Health and Human Services (HHS) says it will no longer move forward with removing SIRVA and syncope, or fainting, from the Vaccine Injury Compensation Program. This is a complete turnaround from the previous administration’s plans to enact this change on February 22nd.
The rule to strip these claims from the program would have severely limited the number of people who could get compensation. More than half of all claims filed in the Vaccine Injury Compensation Program involve SIRVA or syncope. It also would have triggered increased lawsuits against doctors, nurses, pharmacists, and other providers who vaccinate the public; all at the worst possible time during a pandemic.
HHS added SIRVA and syncope (fainting) to the VICP in 2017 after a years-long process that included public comment, multiple workgroups, and reviews of medical research.
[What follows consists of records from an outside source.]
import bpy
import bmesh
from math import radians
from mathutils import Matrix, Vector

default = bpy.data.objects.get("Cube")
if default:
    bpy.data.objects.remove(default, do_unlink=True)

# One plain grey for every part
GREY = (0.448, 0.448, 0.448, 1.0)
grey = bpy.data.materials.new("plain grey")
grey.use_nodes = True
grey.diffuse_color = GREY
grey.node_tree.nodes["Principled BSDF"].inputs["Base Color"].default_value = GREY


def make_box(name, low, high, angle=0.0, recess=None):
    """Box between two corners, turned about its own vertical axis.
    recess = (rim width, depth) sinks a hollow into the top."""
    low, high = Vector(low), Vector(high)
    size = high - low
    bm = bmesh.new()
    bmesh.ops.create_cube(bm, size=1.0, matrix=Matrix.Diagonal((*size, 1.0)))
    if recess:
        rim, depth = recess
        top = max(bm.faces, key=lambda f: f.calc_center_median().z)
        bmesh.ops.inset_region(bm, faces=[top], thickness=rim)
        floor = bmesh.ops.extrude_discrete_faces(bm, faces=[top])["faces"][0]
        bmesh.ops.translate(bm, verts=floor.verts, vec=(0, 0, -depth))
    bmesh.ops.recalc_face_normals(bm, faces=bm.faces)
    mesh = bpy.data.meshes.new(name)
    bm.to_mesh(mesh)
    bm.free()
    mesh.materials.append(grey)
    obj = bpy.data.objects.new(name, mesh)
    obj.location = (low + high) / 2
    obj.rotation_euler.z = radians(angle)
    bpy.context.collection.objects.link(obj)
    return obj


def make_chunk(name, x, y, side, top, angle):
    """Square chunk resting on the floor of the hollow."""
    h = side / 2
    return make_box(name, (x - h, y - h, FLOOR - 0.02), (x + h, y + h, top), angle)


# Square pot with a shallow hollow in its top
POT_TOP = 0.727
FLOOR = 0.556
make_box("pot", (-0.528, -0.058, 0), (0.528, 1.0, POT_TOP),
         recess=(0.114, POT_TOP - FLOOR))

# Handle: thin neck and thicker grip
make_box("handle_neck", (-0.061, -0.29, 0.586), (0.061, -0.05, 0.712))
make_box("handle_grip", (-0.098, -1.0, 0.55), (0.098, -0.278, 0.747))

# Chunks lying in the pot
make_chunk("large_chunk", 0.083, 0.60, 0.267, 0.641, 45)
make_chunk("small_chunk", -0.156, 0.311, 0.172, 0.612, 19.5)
In comparison, the steps to remove SIRVA and fainting happened with unusual speed; proposed in mid-2020, put into effect just 1 day before a change in the government’s administration, and set to take effect on February 22, 2021.
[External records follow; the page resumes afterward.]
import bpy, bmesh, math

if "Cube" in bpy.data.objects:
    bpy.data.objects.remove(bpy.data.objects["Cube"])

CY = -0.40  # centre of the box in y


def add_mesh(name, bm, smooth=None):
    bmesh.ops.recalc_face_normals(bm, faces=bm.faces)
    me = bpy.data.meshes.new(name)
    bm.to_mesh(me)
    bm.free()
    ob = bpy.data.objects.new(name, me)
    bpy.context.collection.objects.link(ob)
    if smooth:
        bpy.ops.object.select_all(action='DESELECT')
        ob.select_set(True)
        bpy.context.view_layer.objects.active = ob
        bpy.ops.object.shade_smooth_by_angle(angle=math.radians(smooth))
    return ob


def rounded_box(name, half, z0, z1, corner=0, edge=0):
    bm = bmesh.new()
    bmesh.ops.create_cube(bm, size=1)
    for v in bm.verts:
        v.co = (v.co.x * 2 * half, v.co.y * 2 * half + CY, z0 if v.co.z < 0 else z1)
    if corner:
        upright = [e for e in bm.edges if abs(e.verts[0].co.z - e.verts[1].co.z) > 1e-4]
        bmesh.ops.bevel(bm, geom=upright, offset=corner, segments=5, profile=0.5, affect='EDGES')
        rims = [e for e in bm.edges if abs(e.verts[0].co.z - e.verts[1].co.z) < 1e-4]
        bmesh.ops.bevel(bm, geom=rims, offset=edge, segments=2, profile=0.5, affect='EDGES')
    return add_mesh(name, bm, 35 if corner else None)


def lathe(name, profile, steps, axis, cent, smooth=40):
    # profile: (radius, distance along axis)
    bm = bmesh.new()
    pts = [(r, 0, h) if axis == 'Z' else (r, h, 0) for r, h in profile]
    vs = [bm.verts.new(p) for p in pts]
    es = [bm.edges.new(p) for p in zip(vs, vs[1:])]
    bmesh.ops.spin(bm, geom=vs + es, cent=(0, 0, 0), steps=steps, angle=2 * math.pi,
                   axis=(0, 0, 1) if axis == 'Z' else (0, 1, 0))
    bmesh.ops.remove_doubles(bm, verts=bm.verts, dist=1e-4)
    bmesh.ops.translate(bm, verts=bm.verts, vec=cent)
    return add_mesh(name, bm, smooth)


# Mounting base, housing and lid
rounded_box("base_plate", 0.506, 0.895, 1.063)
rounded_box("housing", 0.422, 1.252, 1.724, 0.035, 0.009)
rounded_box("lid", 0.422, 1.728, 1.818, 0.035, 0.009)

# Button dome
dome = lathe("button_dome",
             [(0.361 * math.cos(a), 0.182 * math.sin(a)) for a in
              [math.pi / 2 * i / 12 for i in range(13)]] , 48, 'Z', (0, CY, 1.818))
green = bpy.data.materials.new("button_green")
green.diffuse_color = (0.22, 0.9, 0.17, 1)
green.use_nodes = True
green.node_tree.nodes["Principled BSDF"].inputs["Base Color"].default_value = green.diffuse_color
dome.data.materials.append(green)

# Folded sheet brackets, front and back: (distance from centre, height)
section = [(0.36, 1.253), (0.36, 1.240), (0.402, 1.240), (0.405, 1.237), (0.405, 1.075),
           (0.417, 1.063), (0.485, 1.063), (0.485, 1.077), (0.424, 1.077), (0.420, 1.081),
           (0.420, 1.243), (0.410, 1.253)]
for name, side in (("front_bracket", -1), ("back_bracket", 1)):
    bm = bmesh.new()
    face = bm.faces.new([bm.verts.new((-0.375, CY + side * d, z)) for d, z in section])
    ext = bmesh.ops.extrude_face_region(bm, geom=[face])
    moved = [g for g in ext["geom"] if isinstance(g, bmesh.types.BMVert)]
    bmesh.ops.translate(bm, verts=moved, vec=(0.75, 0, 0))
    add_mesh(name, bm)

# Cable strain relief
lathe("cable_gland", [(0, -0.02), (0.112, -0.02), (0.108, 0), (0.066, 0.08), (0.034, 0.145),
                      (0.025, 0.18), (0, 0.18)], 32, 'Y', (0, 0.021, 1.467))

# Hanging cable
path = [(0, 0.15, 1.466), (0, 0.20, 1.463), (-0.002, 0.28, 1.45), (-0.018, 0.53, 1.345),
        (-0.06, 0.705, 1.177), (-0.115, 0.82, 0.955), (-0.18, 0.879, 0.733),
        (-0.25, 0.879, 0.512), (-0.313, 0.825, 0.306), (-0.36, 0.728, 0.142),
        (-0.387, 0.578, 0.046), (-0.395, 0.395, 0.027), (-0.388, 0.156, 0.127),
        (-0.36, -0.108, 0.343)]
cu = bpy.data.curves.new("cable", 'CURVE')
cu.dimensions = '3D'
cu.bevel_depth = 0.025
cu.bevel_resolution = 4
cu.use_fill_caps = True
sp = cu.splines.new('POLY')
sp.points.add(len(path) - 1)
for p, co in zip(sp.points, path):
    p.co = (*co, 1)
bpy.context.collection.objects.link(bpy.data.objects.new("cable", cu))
The Biden administration immediately took steps to freeze the changes to the Vaccine Injury Table and force a review of those new rules.
The next step in rescinding the rule is to open up the decision for public comment before making it official. Read the official notice to be published in the Federal Register on March 17, 2021: National Vaccine Injury Compensation Program: Revisions to the Vaccine Injury Table. Notice of proposed withdrawal; request for comments